Beside the Point
Got Ourselves a Gun
Today (Thursday), City Council's in a similarly unique position with only one meeting to go until summer break, we'll have a mob scene closing several storylines but unlike David Chase's creation, they'll launch a few new ones to keep council-watchers guessing over the hiatus. Most prominently featured is Item 8, making Las Manitas an offer it can't refuse (apologies for mixing mob metaphors): a $750,000 relocation loan, out of the recently created Business Retention and Enhancement Fund. Under siege from talk-radio ditto-heads and e-trolls, the loan's most controversial aspect being forgivable after five years of payments may be revisited on the dais. Lee Leffingwell tells BTP he wants more info on the terms of potential forgivability, including the possibility of lengthening the five-year amortization period to put more money in city coffers.
But that's not the general tax fund with emotions running as high as misinformation about the loan, it's important to remember that the relocation bucks come from Downtown development and construction fees the city used to waive more often than not. If there's ever been a more concrete example of growth "paying for itself," we've yet to see it. But while relocating Las Manitas is well and good and "weird," let's hope council recommits to more pressing issues Downtown maybe ensuring the Marriott taking Las Mas' spot is captured in the affordable-housing fund for Downtown neighborhoods?
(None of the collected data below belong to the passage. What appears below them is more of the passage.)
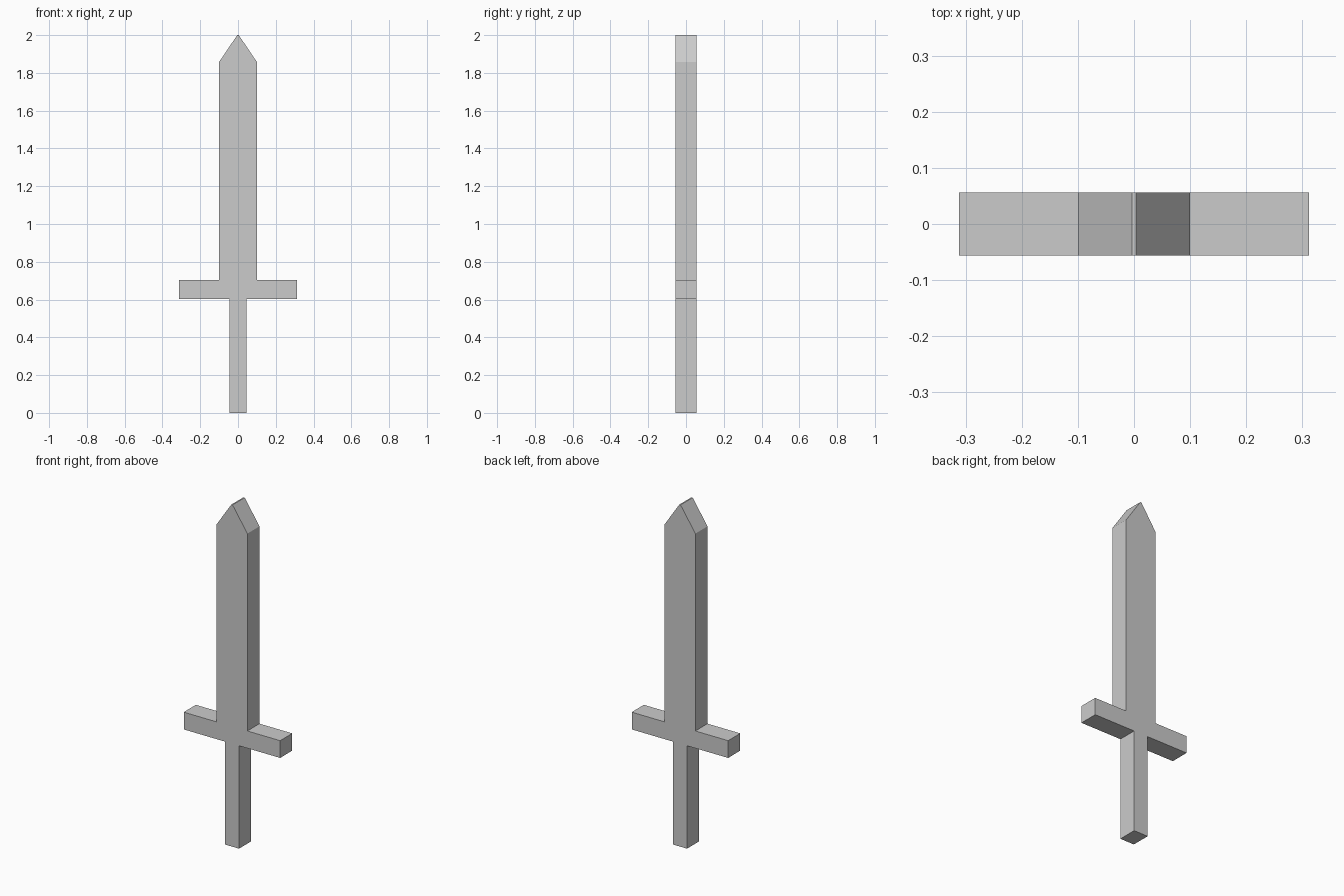
import bpy
import bmesh

if "Cube" in bpy.data.objects:
    bpy.data.objects.remove(bpy.data.objects["Cube"])

HALF_DEPTH = 0.056

# Right half of the outline (x, z), from the grip base up to the blade tip
half_outline = [
    (0.046, 0.0), (0.046, 0.602),       # grip
    (0.312, 0.602), (0.312, 0.703),     # crossguard
    (0.1, 0.703), (0.1, 1.858),         # blade edge
    (0.004, 2.0),                       # narrow flat tip
]
outline = half_outline + [(-x, z) for x, z in reversed(half_outline)]

# Sword: one continuous flat silhouette extruded through its thickness
bm = bmesh.new()
front = bm.faces.new([bm.verts.new((x, -HALF_DEPTH, z)) for x, z in outline])
result = bmesh.ops.extrude_face_region(bm, geom=[front], use_keep_orig=True)
back_verts = [v for v in result["geom"] if isinstance(v, bmesh.types.BMVert)]
bmesh.ops.translate(bm, vec=(0, 2 * HALF_DEPTH, 0), verts=back_verts)
bmesh.ops.recalc_face_normals(bm, faces=bm.faces)

mesh = bpy.data.meshes.new("sword")
bm.to_mesh(mesh)
bm.free()
sword = bpy.data.objects.new("sword", mesh)
bpy.context.collection.objects.link(sword)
While the debate over whether or not to include nonresidential towers in the Downtown housing fund will continue, council will adopt the Affordable Housing Incentives Task Force recommendations today in a twofer. Job one is codifying the changes suggested to the city's longstanding Safe, Mixed-income, Accessible, Reasonably-priced, Transit-oriented Housing program; arguably, the centerpiece change is boosting the percentage of one's income one can spend on a place while still technically calling it "affordable" from 30% to 35%. While justified as a response to the reality of increasing costs, it's worth questioning whether it's SMARTer to be reactive (i.e., raising participants' rents) rather than proactive (finding a way to keep costs low through incentives like affordability buy-downs from the city). Let's hope the extra 5% sliver isn't the first of a thousand cuts. Council also considers the rest of the task force's recommendations; for a group that prided "deeper affordability" as one of its "core values," it sure would be nice to see levels dip below the fiction of 80% median family income (just less than $40 grand for one earner) being sold as "low income."
Fiduciary concerns are indeed today's money shot, as council formally issues policy direction over the 2007-08 budget. Today council can poke, prod, and probe the "financial forecast" floated by City Manager Toby Futrell last month but mysteriously whacked back from the last meeting. With ballooning police salaries (rightly or wrongly) fingered as a bandit every budget season, the Public Safety Task Force, helmed by Mike Martinez, had hoped to issue a resolution relating to PS spending; with the police shooting in East Austin over the weekend, the topic was scuttled from the agenda. The PSTF plans on convening a special meeting to pass it out before council's last prebreak meeting June 21.
Bada boom, bada bing.
For continuous council coverage and other breaking news, consult Chronic, at austinchronicle.com/chronic. E-mail Wells Dunbar at firstname.lastname@example.org. E-mail council members at www.ci.austin.tx.us/council.